*Task goal:* From the entries below, copy each line in which the word "import" occurs.

*Task inputs:*
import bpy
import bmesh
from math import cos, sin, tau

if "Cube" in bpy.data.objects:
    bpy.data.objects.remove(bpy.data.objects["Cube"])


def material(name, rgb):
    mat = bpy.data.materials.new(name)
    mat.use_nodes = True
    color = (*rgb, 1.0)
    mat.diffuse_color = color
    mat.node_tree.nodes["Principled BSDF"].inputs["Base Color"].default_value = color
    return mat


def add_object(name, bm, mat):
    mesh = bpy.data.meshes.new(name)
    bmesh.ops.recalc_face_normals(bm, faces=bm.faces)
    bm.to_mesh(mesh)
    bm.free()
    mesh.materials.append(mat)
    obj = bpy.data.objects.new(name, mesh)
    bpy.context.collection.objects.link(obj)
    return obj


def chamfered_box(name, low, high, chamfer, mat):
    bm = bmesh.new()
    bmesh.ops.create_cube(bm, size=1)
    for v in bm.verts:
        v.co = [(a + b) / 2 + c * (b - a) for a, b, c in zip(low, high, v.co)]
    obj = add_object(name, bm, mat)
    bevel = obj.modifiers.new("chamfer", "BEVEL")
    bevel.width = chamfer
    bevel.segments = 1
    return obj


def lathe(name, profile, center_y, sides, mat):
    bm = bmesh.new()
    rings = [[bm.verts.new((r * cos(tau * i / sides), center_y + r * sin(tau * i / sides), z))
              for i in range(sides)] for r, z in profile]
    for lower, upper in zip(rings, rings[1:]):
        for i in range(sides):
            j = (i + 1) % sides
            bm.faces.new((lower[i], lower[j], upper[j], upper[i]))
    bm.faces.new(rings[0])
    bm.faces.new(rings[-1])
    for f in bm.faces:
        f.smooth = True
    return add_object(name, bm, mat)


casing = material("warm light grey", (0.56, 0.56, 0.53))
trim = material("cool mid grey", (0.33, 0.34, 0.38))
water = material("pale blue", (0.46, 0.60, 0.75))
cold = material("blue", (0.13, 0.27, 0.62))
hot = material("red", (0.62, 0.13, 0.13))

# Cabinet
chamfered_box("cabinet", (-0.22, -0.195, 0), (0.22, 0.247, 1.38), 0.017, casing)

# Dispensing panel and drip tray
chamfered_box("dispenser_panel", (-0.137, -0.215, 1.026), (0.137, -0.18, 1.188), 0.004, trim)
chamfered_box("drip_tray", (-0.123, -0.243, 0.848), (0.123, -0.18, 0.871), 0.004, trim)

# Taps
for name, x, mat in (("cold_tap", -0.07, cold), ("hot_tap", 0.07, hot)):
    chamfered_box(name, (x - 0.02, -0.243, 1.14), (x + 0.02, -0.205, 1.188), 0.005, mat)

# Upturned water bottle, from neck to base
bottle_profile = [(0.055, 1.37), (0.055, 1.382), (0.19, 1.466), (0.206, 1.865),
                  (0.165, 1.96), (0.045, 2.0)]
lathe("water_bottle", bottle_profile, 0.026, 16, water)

* * *

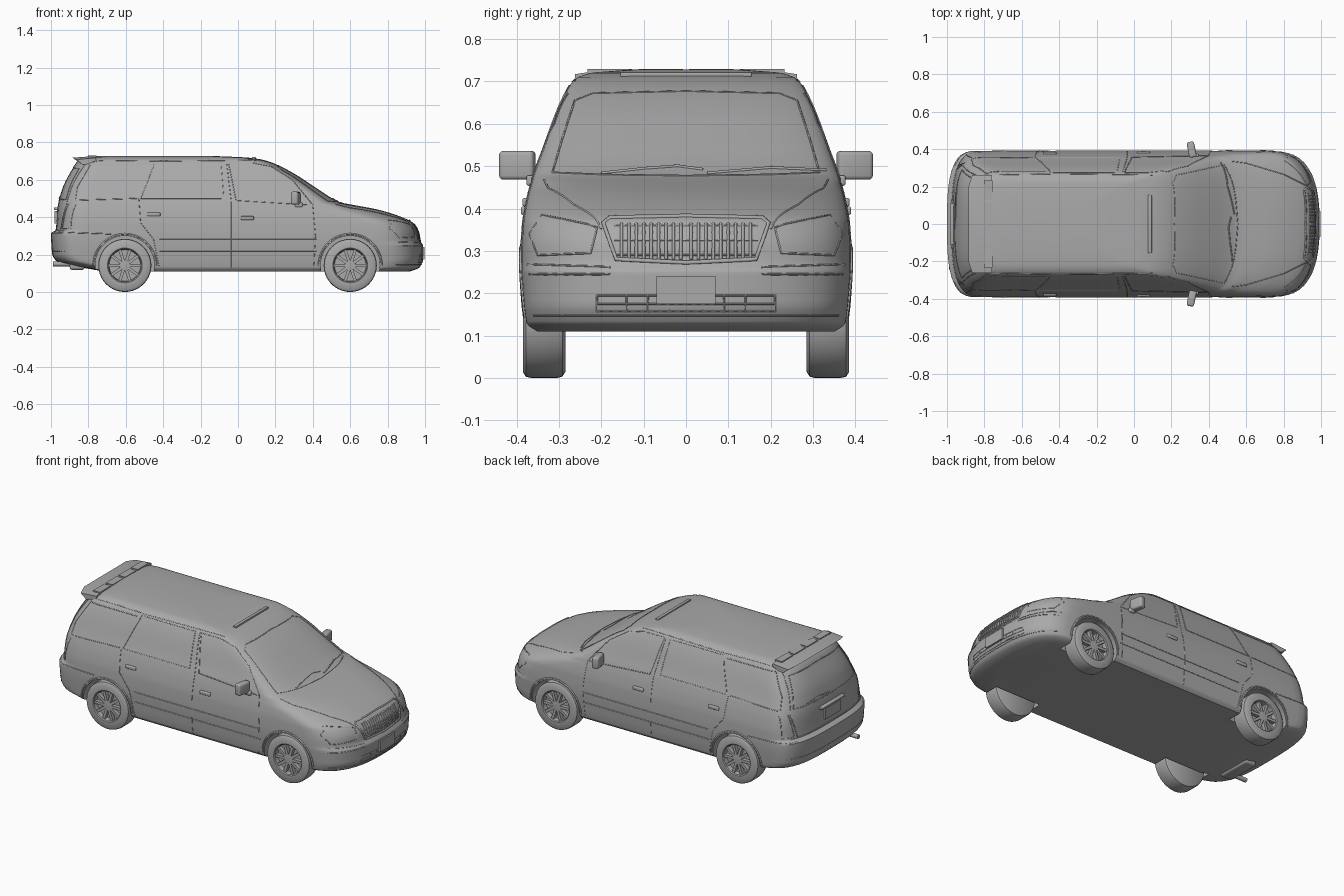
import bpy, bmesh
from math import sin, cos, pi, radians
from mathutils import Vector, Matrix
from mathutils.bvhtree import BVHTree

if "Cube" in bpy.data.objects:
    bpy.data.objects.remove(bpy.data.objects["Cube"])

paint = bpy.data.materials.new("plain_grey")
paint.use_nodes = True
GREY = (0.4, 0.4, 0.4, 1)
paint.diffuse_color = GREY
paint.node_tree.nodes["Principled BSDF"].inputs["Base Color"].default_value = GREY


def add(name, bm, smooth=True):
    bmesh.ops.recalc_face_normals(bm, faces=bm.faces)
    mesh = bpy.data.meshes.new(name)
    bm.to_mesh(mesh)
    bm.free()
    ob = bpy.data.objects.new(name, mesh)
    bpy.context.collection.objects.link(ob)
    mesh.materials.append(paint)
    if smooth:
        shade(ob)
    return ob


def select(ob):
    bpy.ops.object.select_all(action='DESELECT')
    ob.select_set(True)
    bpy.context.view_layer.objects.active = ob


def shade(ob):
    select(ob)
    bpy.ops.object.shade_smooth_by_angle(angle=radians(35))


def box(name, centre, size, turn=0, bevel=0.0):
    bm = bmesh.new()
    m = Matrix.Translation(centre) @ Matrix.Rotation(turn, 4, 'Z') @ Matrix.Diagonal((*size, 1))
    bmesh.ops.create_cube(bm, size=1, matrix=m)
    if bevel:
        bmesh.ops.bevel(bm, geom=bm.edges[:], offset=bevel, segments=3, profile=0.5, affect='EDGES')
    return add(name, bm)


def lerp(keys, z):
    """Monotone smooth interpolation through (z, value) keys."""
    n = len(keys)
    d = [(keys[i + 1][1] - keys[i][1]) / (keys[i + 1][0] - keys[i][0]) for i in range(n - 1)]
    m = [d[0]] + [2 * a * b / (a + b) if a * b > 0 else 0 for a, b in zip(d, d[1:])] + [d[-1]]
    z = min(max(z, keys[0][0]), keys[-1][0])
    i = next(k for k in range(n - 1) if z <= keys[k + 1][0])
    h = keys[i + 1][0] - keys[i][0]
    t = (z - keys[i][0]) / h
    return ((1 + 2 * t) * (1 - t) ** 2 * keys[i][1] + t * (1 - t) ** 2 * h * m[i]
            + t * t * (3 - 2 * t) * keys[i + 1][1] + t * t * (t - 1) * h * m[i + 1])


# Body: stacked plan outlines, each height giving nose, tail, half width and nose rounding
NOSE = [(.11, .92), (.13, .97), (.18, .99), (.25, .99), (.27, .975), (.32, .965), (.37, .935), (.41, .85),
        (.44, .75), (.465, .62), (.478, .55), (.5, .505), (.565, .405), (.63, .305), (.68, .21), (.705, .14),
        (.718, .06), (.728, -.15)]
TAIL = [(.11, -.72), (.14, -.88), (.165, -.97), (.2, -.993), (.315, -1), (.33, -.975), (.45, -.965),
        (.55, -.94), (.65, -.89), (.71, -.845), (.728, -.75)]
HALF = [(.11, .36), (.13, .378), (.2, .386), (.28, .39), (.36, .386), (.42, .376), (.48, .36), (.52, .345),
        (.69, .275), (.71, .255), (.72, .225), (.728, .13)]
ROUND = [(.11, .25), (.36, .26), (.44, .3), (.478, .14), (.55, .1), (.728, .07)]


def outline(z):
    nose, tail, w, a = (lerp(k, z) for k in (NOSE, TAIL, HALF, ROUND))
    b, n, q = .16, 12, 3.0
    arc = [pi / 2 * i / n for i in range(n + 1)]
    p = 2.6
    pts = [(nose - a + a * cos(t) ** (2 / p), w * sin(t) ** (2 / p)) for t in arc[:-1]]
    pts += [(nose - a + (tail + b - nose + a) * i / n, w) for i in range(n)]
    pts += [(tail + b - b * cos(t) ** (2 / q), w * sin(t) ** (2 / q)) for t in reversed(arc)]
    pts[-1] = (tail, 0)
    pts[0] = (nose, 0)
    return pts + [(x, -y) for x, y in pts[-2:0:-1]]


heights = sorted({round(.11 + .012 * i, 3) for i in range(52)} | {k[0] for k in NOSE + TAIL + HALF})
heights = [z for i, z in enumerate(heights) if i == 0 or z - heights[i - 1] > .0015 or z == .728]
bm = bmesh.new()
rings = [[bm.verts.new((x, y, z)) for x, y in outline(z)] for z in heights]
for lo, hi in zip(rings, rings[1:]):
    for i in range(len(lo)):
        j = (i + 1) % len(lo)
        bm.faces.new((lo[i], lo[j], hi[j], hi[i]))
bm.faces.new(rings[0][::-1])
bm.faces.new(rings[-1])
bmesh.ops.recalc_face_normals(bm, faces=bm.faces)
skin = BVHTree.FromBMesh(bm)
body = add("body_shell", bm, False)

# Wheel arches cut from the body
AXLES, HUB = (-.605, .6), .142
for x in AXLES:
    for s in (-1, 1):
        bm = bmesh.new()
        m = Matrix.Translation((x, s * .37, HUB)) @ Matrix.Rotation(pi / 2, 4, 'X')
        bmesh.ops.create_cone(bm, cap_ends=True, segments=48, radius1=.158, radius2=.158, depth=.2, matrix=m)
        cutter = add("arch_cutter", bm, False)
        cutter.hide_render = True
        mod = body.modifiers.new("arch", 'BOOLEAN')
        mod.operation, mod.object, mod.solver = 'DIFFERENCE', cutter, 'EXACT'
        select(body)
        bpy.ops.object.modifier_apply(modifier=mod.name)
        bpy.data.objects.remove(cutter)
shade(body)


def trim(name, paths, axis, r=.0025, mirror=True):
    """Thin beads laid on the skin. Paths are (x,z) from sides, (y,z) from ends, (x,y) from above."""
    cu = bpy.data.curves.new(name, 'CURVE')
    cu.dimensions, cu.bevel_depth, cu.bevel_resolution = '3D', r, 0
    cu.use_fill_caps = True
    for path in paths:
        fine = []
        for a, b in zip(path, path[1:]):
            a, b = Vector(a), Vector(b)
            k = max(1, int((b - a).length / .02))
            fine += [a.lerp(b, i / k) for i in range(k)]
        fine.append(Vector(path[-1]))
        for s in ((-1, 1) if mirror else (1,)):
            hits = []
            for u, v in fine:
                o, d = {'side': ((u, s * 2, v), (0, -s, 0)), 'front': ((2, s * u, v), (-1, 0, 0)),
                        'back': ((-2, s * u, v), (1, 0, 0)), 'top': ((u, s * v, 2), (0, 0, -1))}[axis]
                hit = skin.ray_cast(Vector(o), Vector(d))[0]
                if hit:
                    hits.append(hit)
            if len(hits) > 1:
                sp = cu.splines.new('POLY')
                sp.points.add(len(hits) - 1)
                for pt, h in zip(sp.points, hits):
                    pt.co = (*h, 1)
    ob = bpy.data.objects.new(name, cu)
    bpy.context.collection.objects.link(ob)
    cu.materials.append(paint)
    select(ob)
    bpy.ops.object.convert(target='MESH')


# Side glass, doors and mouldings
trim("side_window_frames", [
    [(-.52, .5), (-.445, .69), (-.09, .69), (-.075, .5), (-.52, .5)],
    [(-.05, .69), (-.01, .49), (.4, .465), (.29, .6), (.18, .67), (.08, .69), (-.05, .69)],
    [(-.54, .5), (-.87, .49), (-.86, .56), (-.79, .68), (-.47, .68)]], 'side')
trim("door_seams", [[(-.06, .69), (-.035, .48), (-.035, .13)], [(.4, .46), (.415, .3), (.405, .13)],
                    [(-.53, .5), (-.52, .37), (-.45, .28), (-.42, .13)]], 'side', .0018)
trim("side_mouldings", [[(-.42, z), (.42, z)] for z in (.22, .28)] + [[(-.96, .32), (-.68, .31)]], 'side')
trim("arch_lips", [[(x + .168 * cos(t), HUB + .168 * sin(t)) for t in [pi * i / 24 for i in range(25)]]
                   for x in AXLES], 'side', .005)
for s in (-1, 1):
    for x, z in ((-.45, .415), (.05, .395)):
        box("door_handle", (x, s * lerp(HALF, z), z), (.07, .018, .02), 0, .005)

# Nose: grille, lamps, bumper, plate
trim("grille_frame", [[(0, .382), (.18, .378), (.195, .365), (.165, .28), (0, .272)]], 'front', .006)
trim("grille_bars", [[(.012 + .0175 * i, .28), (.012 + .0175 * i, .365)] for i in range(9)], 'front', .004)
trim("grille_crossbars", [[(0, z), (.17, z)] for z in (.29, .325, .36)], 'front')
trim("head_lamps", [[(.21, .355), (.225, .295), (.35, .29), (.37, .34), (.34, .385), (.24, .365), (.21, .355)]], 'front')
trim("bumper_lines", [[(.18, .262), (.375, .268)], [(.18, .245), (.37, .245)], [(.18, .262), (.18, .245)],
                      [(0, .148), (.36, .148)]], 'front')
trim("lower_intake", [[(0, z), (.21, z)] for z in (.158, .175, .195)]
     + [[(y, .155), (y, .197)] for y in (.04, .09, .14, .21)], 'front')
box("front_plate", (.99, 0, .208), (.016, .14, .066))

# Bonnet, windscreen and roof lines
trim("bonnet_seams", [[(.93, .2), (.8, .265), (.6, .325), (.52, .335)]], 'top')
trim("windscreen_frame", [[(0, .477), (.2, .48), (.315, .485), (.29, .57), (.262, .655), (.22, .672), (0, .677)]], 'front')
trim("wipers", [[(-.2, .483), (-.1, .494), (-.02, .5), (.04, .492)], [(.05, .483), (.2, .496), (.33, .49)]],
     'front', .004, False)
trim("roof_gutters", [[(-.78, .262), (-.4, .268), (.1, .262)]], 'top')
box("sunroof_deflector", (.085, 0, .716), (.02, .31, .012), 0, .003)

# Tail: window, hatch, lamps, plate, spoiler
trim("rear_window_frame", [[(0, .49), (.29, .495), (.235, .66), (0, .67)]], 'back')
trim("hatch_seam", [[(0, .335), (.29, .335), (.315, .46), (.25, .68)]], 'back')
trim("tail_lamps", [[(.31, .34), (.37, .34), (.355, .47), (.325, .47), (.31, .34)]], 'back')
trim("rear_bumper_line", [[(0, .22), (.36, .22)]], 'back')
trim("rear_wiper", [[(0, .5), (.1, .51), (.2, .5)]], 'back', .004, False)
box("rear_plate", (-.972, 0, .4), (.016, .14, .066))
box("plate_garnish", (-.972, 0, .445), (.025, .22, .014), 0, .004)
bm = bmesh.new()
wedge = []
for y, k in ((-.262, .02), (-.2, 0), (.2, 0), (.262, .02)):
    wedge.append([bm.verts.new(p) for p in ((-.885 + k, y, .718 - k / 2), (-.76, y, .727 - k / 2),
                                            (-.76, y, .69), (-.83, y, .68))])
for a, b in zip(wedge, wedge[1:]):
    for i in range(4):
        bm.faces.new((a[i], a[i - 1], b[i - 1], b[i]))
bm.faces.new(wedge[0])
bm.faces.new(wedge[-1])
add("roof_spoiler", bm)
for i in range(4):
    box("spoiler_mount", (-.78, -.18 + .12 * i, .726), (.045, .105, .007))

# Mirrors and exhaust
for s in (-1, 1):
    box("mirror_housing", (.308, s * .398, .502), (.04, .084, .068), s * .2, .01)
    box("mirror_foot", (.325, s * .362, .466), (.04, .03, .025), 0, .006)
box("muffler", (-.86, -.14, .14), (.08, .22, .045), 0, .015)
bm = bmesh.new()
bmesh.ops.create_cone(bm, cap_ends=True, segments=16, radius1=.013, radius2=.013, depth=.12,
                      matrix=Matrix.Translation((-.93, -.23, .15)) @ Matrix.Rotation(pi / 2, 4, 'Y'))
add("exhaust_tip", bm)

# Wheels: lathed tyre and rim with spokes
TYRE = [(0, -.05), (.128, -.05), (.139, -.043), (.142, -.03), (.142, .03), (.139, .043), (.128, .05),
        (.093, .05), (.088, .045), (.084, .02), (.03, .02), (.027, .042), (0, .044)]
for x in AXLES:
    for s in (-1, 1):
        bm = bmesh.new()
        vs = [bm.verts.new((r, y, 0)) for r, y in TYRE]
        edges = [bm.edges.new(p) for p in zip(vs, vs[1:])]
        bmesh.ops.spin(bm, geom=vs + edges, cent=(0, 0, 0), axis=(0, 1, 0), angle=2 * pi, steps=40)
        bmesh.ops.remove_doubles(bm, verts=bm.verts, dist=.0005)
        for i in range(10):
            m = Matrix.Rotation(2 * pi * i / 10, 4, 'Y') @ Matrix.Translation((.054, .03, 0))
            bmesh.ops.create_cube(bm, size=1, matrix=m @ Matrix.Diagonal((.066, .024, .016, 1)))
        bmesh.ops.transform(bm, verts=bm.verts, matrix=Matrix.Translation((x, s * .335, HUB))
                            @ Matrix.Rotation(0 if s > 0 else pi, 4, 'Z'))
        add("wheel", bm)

*Problem solution:*
import bpy
import bmesh
from math import cos, sin, tau
import bpy, bmesh
from math import sin, cos, pi, radians
from mathutils import Vector, Matrix
from mathutils.bvhtree import BVHTree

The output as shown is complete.